▶ [Stored data]:
******************************
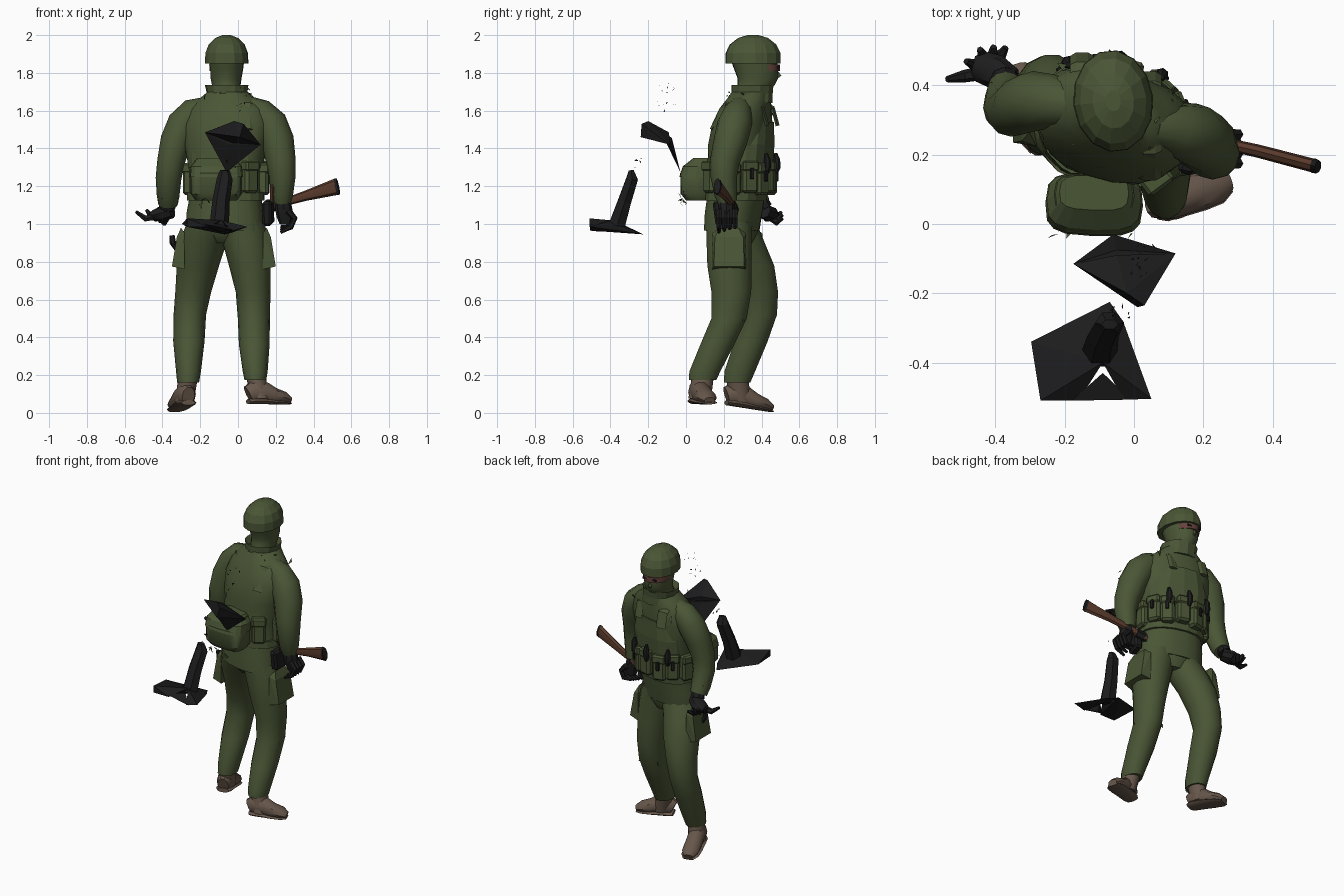
import bpy, bmesh, math, random
from mathutils import Vector, Matrix, Euler

random.seed(4)


def colour(name, rgb):
    m = bpy.data.materials.new(name)
    m.diffuse_color = (*rgb, 1)
    return m


GREEN = colour("olive cloth", (0.068, 0.092, 0.036))
BLACK = colour("black gear", (0.012, 0.012, 0.013))
BOOT = colour("boot leather", (0.135, 0.095, 0.070))
WOOD = colour("stock wood", (0.100, 0.042, 0.024))
SKIN = colour("shaded skin", (0.13, 0.055, 0.045))


def finish(name, bm, mat, smooth=True):
    bmesh.ops.recalc_face_normals(bm, faces=bm.faces)
    me = bpy.data.meshes.new(name)
    bm.to_mesh(me)
    bm.free()
    me.materials.append(mat)
    ob = bpy.data.objects.new(name, me)
    bpy.context.collection.objects.link(ob)
    if smooth:
        bpy.context.view_layer.objects.active = ob
        ob.select_set(True)
        bpy.ops.object.shade_smooth_by_angle(angle=math.radians(38))
        ob.select_set(False)
    return ob


def skin_rings(name, rings, mat, smooth=True):
    bm = bmesh.new()
    rows = [[bm.verts.new(p) for p in r] for r in rings]
    for a, b in zip(rows, rows[1:]):
        for i in range(len(a)):
            j = (i + 1) % len(a)
            bm.faces.new((a[i], a[j], b[j], b[i]))
    bm.faces.new(rows[0])
    bm.faces.new(rows[-1])
    return finish(name, bm, mat, smooth)


def loft(name, rings, mat, n=14, yaw=0, power=1.0, smooth=True):
    """Horizontal rings: x, y, z, half width, half depth."""
    out = []
    for x, y, z, rx, ry in rings:
        ring = []
        for i in range(n):
            t = 2 * math.pi * i / n
            c, s = math.cos(t), math.sin(t)
            p = Vector((rx * math.copysign(abs(c) ** power, c),
                        ry * math.copysign(abs(s) ** power, s), 0))
            p.rotate(Euler((0, 0, math.radians(yaw))))
            ring.append(p + Vector((x, y, z)))
        out.append(ring)
    return skin_rings(name, out, mat, smooth)


def tube(name, pts, mat, n=10, smooth=True):
    """Rings across a path: x, y, z, half width, half height."""
    out = []
    whole = (Vector(pts[-1][:3]) - Vector(pts[0][:3])).normalized()
    ref = Vector((0, 1, 0)) if abs(whole.y) < 0.5 and abs(whole.z) > 0.6 else Vector((0, 0, 1))
    for k, q in enumerate(pts):
        a, b = pts[max(k - 1, 0)], pts[min(k + 1, len(pts) - 1)]
        d = (Vector(b[:3]) - Vector(a[:3])).normalized()
        side = d.cross(ref).normalized()
        up = side.cross(d)
        out.append([Vector(q[:3]) + side * q[3] * math.cos(2 * math.pi * i / n)
                    + up * q[-1] * math.sin(2 * math.pi * i / n) for i in range(n)])
    return skin_rings(name, out, mat, smooth)


def box(name, loc, size, mat, rot=(0, 0, 0), bevel=0.012):
    bm = bmesh.new()
    bmesh.ops.create_cube(bm, size=1, matrix=Matrix.Diagonal((*size, 1)))
    if bevel:
        bmesh.ops.bevel(bm, geom=bm.edges[:], offset=min(bevel, min(size) * 0.4),
                        segments=1, affect='EDGES')
    e = Euler([math.radians(a) for a in rot]).to_matrix().to_4x4()
    bmesh.ops.transform(bm, matrix=Matrix.Translation(loc) @ e, verts=bm.verts)
    return finish(name, bm, mat, False)


def hull(name, pts, mat):
    bm = bmesh.new()
    for p in pts:
        bm.verts.new(p)
    bmesh.ops.convex_hull(bm, input=bm.verts)
    return finish(name, bm, mat, False)


def shards(name, centre, spread, count, size, mat):
    """Small torn triangles around a point."""
    bm = bmesh.new()
    for _ in range(count):
        c = Vector([centre[i] + random.uniform(-1, 1) * spread[i] for i in range(3)])
        bm.faces.new([bm.verts.new(c + Vector([random.uniform(-size, size) for _ in range(3)]))
                      for _ in range(3)])
    return finish(name, bm, mat, False)


# Head: helmet, hooded face, eye opening
loft("helmet", [(-.06, .355, 1.85, .116, .148), (-.06, .355, 1.905, .113, .147),
                (-.06, .355, 1.95, .096, .125), (-.06, .355, 1.985, .060, .08),
                (-.06, .355, 2.0, .022, .03)], GREEN, 14, 6, smooth=False)
loft("head", [(-.06, .345, 1.62, .085, .09), (-.06, .345, 1.69, .074, .09),
              (-.062, .37, 1.735, .076, .10), (-.063, .38, 1.77, .082, .108),
              (-.06, .37, 1.82, .088, .117), (-.06, .36, 1.87, .094, .125)], GREEN, 14, 6)
hull("nose_cover", [(-.09, .465, 1.755), (-.05, .465, 1.755), (-.07, .505, 1.785),
                    (-.07, .48, 1.82), (-.09, .475, 1.78)], GREEN)
loft("eye_opening", [(-.068, .405, 1.81, .083, .092), (-.068, .405, 1.845, .085, .092)], SKIN, 12, 6)
for x in (-.105, -.035):
    box("eye", (x, .487, 1.828), (.028, .009, .011), BLACK, bevel=0)

# Jacket, twisted so that the shoulder on +x sits further back
loft("jacket", [(-.07, .242, .965, .210, .138), (-.07, .252, 1.06, .205, .145),
                (-.065, .265, 1.15, .192, .147), (-.065, .278, 1.28, .195, .155),
                (-.063, .283, 1.42, .222, .158), (-.055, .298, 1.53, .238, .148),
                (-.052, .315, 1.61, .212, .128), (-.055, .332, 1.66, .155, .112),
                (-.055, .345, 1.70, .105, .10)], GREEN, 18, -15, 0.88)
loft("collar", [(-.055, .345, 1.64, .125, .115), (-.058, .35, 1.69, .108, .110),
                (-.06, .352, 1.735, .116, .112), (-.06, .352, 1.70, .088, .09)],
     GREEN, 12, -8, smooth=False)
loft("trouser_seat", [(-.065, .265, .90, .09, .085), (-.07, .255, .95, .17, .12),
                      (-.07, .25, 1.02, .19, .13)], GREEN, 14, -10)
loft("belt", [(-.065, .265, 1.125, .208, .157), (-.065, .268, 1.17, .206, .159)],
     GREEN, 18, -15, 0.88, False)

# Chest vest and shoulder straps
loft("vest", [(-.062, .285, 1.30, .20, .163), (-.062, .295, 1.42, .20, .163),
              (-.062, .308, 1.54, .165, .150)], GREEN, 16, -15, 0.75, False)
for x, dy in ((-.15, .03), (.045, -.025)):
    tube("shoulder_strap", [(x, .16 + dy, 1.50, .035, .012), (x, .235 + dy, 1.635, .035, .012),
                            (x, .33 + dy, 1.665, .035, .012), (x, .43 + dy, 1.615, .035, .012),
                            (x, .455 + dy, 1.52, .035, .012)], GREEN, 6, False)

# Pouches spaced around the belt
YAW = math.radians(-15)
for i, a in enumerate((8, 38, 62, 90, 118, 142, 172, 322)):
    t = math.radians(a)
    p = Vector((.2 * math.cos(t), .168 * math.sin(t), 0))
    p.rotate(Euler((0, 0, YAW)))
    p += Vector((-.065, .275, 1.235 + .012 * (i % 2)))
    r = (0, 0, a - 105)
    out = Vector((math.cos(t + YAW), math.sin(t + YAW), 0))
    box("pouch", p, (.085, .065, .165), GREEN, r, .014)
    box("pouch_flap", p + out * .006 + Vector((0, 0, .06)), (.09, .066, .055), GREEN, r, .01)
    if i in (1, 2, 4, 5):
        box("pouch_clip", p + out * .04 + Vector((0, 0, .02)), (.022, .014, .06), BLACK, r, .004)
for x, y in ((-.19, .46), (-.04, .475), (.08, .425)):
    tube("grenade", [(x, y, 1.27, .012), (x, y + .006, 1.30, .02), (x, y + .006, 1.34, .018),
                     (x, y, 1.375, .008)], BLACK, 7)

# Rear pack
loft("rear_pack", [(-.115, .07, 1.125, .11, .07), (-.115, .06, 1.16, .136, .088),
                   (-.115, .057, 1.27, .136, .088), (-.115, .085, 1.335, .115, .06)],
     GREEN, 16, -2, 0.6)
loft("pack_lid", [(-.115, .057, 1.25, .141, .092), (-.115, .065, 1.305, .136, .082),
                  (-.115, .09, 1.35, .10, .05)], GREEN, 16, -2, 0.6, False)
shards("pack_tatters", (-.115, -.015, 1.14), (.13, .015, .05), 10, .018, GREEN)

# Sleeves
tube("left_sleeve", [(-.16, .345, 1.615, .06), (-.235, .355, 1.59, .077),
                     (-.288, .355, 1.53, .087), (-.328, .34, 1.44, .083),
                     (-.355, .325, 1.33, .073), (-.368, .335, 1.24, .068),
                     (-.37, .37, 1.15, .06), (-.37, .395, 1.105, .052)], GREEN, 12)
tube("right_sleeve", [(.05, .285, 1.625, .055), (.115, .275, 1.59, .077),
                      (.17, .258, 1.53, .092), (.208, .235, 1.44, .089),
                      (.228, .205, 1.33, .078), (.235, .20, 1.25, .07),
                      (.232, .21, 1.16, .06), (.232, .22, 1.115, .05)], GREEN, 12)
for s, c in (("left", (-.368, .345, 1.24)), ("right", (.235, .2, 1.25))):
    shards(s + "_sleeve_tatters", c, (.05, .06, .10), 6, .025, GREEN)

# Gloved hands
tube("left_glove", [(-.368, .392, 1.13, .04), (-.375, .415, 1.085, .043)], BLACK, 8)
tube("left_palm", [(-.35, .415, 1.07, .035, .04), (-.40, .44, 1.055, .05, .042),
                   (-.445, .455, 1.045, .045, .03), (-.465, .46, 1.045, .025, .018)], BLACK, 8)
for tip in ((-.54, .418, 1.065), (-.485, .47, 1.075), (-.445, .505, 1.065), (-.405, .512, 1.05),
            (-.37, .51, 1.03)):
    mid = Vector(tip).lerp(Vector((-.415, .44, 1.05)), .4) + Vector((0, 0, -.03))
    tube("left_finger", [(-.415, .44, 1.045, .022), (*mid, .018), (*tip, .009)], BLACK, 6)
tube("right_glove", [(.235, .215, 1.14, .04), (.24, .215, 1.09, .045),
                     (.25, .215, 1.04, .045, .035), (.25, .22, 1.0, .03, .025)], BLACK, 8)
for i in range(4):
    y = .175 + .028 * i
    tube("right_finger", [(.265, y, 1.07, .018), (.30, y, 1.03, .016), (.28, y, .985, .015),
                          (.225, y, .955 + .01 * i, .008)], BLACK, 6)

# Slung rifle with wooden stock
tube("rifle_stock", [(.12, .262, 1.075, .018, .025), (.28, .228, 1.125, .018, .022),
                     (.36, .21, 1.15, .019, .027), (.52, .168, 1.197, .02, .044)], WOOD, 8)
tube("butt_plate", [(.518, .168, 1.197, .022, .046), (.531, .165, 1.20, .019, .043)], BLACK, 8)
tube("rifle_body", [(.02, .275, 1.05, .018, .03), (.19, .25, 1.095, .02, .032)], BLACK, 6, False)
box("pistol_holster", (.16, .20, 1.06), (.05, .10, .13), BLACK, (8, 0, -10))
box("pistol_grip", (.185, .19, 1.16), (.03, .04, .11), WOOD, (18, 0, 0))

# Trouser legs, front leg on -x
loft("front_leg", [(-.14, .25, 1.01, .13, .125), (-.185, .295, .90, .125, .125),
                   (-.212, .35, .78, .112, .12), (-.237, .385, .64, .095, .105),
                   (-.255, .392, .52, .086, .092), (-.26, .345, .38, .083, .09),
                   (-.262, .285, .22, .066, .083), (-.264, .27, .16, .058, .072)], GREEN, 14)
loft("rear_leg", [(.015, .23, 1.01, .125, .125), (.042, .228, .90, .123, .122),
                  (.062, .23, .78, .11, .12), (.08, .24, .64, .092, .108),
                  (.084, .228, .50, .085, .096), (.086, .165, .36, .081, .092),
                  (.091, .10, .22, .066, .084), (.092, .088, .175, .058, .075)], GREEN, 14)
for nm, c in (("front", (-.255, .392, .505)), ("rear", (.084, .23, .495))):
    x, y, z = c
    shards(nm + "_knee_tear", c, (.08, .09, .01), 12, .016, GREEN)

# Thigh pockets: wedges that stand out most at their lower edge
for nm, x, y, s in (("left", -.262, .315, -1), ("right", .112, .228, 1)):
    hull(nm + "_cargo_pocket", [(x + s * dx, y + dy * w, z) for dx, z, w in
                                ((.04, .98, .05), (.062, .93, .075), (.088, .775, .08),
                                 (.02, .76, .09), (.02, .95, .09)) for dy in (-1, 1)], GREEN)
tube("knife_sheath", [(-.35, .29, .94, .014), (-.345, .29, .90, .017), (-.325, .3, .86, .008)],
     BLACK, 6, False)


# Boots: sections along the foot, then an ankle shaft and a sole
def boot(name, heel, toe, ankle):
    h, t = Vector(heel), Vector(toe)
    shape = ((0, .035, .05), (.12, .05, .064), (.4, .053, .06), (.62, .055, .044),
             (.85, .052, .034), (1, .03, .02))
    for part, k, extra in (("_upper", 1, 0), ("_sole", .28, .004)):
        pts = []
        for f, w, hh in shape:
            p = h.lerp(t, f)
            pts.append((p.x, p.y, p.z + hh * k, w + extra, hh * k))
        tube(name + part, pts, BOOT, 10)
    b = h.lerp(t, .3)
    loft(name + "_shaft", [(b.x, b.y, b.z + .03, .05, .06), (*ankle, .052, .058)], BOOT, 12)


boot("front_boot", (-.262, .215, .04), (-.335, .455, .003), (-.264, .27, .19))
boot("rear_boot", (.055, .05, .045), (.275, .125, .045), (.092, .09, .2))

# Loose equipment behind: bent blade and an upright post on a cracked plate
hull("loose_blade_top", [(.01, -.24, 1.46), (.03, -.235, 1.53), (-.02, -.2, 1.545),
                         (-.175, -.115, 1.485), (.12, -.085, 1.42), (-.05, -.09, 1.485),
                         (-.03, -.1, 1.43)], BLACK)
hull("loose_blade_tip", [(-.175, -.115, 1.485), (.12, -.085, 1.42), (-.05, -.075, 1.455),
                         (-.06, -.03, 1.275), (-.05, -.1, 1.42)], BLACK)
tube("loose_post", [(-.10, -.37, .98, .052, .05), (-.09, -.325, 1.12, .046, .04),
                    (-.07, -.285, 1.24, .042, .035), (-.07, -.29, 1.285, .025, .015)], BLACK, 6, False)
hull("loose_plate_left", [(-.297, -.34, 1.0), (-.27, -.51, 1.03), (-.27, -.51, .985),
                          (-.16, -.51, .985), (-.09, -.40, 1.02), (-.07, -.225, .945)], BLACK)
hull("loose_plate_right", [(.05, -.505, .985), (-.03, -.507, .965), (-.09, -.40, 1.02),
                           (-.03, -.285, .955), (-.07, -.225, .945)], BLACK)
hull("loose_plate_middle", [(-.18, -.51, 1.0), (-.01, -.507, .965), (-.09, -.43, 1.0),
                            (-.10, -.46, .96)], BLACK)
shards("upper_fragments", (.03, -.11, 1.67), (.04, .05, .07), 14, .010, BLACK)
shards("lower_fragments", (-.05, -.25, 1.35), (.03, .015, .05), 6, .010, BLACK)

# Torn cloth at the shoulders and hem
for c, s, k in (((-.2, .41, 1.6), (.07, .05, .05), 10), ((.08, .36, 1.59), (.08, .05, .06), 12),
                ((-.06, .26, 1.68), (.12, .04, .02), 8), ((-.07, .23, .97), (.18, .12, .01), 12)):
    shards("torn_cloth", c, s, k, .024, GREEN)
******************************
▶ [EXERCISE OBJECTIVE]: Using the data above, reproduce exactly the lines from the line that contains "d = (Vector(b[:3])" through the line that contains "i in range(n)])", including both.

▶ [WRITTEN RESPONSE]:
        d = (Vector(b[:3]) - Vector(a[:3])).normalized()
        side = d.cross(ref).normalized()
        up = side.cross(d)
        out.append([Vector(q[:3]) + side * q[3] * math.cos(2 * math.pi * i / n)
                    + up * q[-1] * math.sin(2 * math.pi * i / n) for i in range(n)])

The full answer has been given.